In three cohort studies, children's visual function (Williams et al., 2001) and neurodevelopment (Daniels et al., 2004; Oken et al., 2005) were positively associated with mother's fish intake during pregnancy, with adjustment for covariates.  The association with visual function is consistent with certain analyses of supplemented infant formula (Birch et al., 2005; Lauritzen et al., 2001; Morale et al., 2005; Uauy et al., 2003).  Recent results estimated a positive, quantitative association between maternal fish consumption and children's developmental scores in Project Viva in the United States at three years of age (Oken et al 2008a) and in the Avon Longitudinal Study of Parents and Children (ALSPAC) cohort in the United Kingdom at eight years of age (Hibbeln et al., 2007a, 2007b) (Table 14).  The magnitude of the quantitative estimates from observational studies is considerably larger than estimates based on infant supplementation studies and a series of assumptions (Cohen et al., 2005a, 2005c).
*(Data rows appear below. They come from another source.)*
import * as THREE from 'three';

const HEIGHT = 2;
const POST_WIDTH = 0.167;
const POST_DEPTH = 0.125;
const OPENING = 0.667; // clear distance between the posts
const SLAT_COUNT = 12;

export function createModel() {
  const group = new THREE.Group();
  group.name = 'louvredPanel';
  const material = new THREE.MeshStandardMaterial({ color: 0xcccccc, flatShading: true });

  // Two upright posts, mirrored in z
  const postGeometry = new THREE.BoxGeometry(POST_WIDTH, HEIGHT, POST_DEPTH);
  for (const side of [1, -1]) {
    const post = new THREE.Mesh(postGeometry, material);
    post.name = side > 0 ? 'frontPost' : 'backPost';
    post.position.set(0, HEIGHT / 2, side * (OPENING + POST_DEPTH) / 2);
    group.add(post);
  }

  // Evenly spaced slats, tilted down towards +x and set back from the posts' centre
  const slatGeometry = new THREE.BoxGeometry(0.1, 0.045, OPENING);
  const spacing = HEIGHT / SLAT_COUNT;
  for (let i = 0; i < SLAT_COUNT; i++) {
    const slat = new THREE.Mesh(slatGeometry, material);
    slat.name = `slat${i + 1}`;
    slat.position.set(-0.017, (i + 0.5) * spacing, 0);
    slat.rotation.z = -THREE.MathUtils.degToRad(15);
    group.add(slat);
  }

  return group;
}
In both observational cohorts, the positive association of neurodevelopment with mothers' fish intake was stronger with additional adjustment for maternal mercury exposure.  Independent, negative associations of neurodevelopment with maternal mercury exposure were also observed, but these were smaller than the independent, positive associations with maternal fish intake (Hibbeln et al., 2007a; Hibbeln et al., 2007b; Oken et al., 2008a).   This was in contrast to the Cohen et al. (Cohen et al., 2005a) risk benefit assessment, which used different types of data and evidence for DHA benefits of fish intake (Cohen et al., 2005a) and for risks of mercury (Cohen et al 2005c).  As discussed in the FDA draft risk and benefit assessment report, Cohen et al. (2005c)  may have overestimated the dose-response for the risks of maternal methylmercury exposure.  However, a possible underestimate of the dose-response for the benefits of maternal DHA intake in Cohen et al. (2005b) should not be overlooked.  The quantitative estimates of neurodevelopmental DHA benefits of Cohen et al. (2005a,  2005b) have been used in other analyses (Guevel et al., 2008), but should be viewed with caution because of their inconsistency with the cohort studies.

The identification of independent neurodevelopmental benefits of maternal seafood intake and risks of maternal mercury exposure in Project Viva and the ALSPAC cohort are consistent with recent data from established cohort studies of maternal mercury exposure and children's neurodevelopment.  Structural equation modeling of neurodevelopmental test data at seven and 14 years of age from the Faroe Islands showed that, after mutual adjustment for both variables, there was an independent, positive association with maternal fish intake as well as a negative association with maternal mercury exposure (Budtz-Jorgensen et al., 2007).  Preliminary results from the Seychelles nutrition cohort suggested that children's developmental tests were positively associated with maternal n-3 LC PUFA blood levels and negatively associated with maternal hair mercury (Myers et al., 2007).  These associations were stronger when mutually adjusted for the other variable.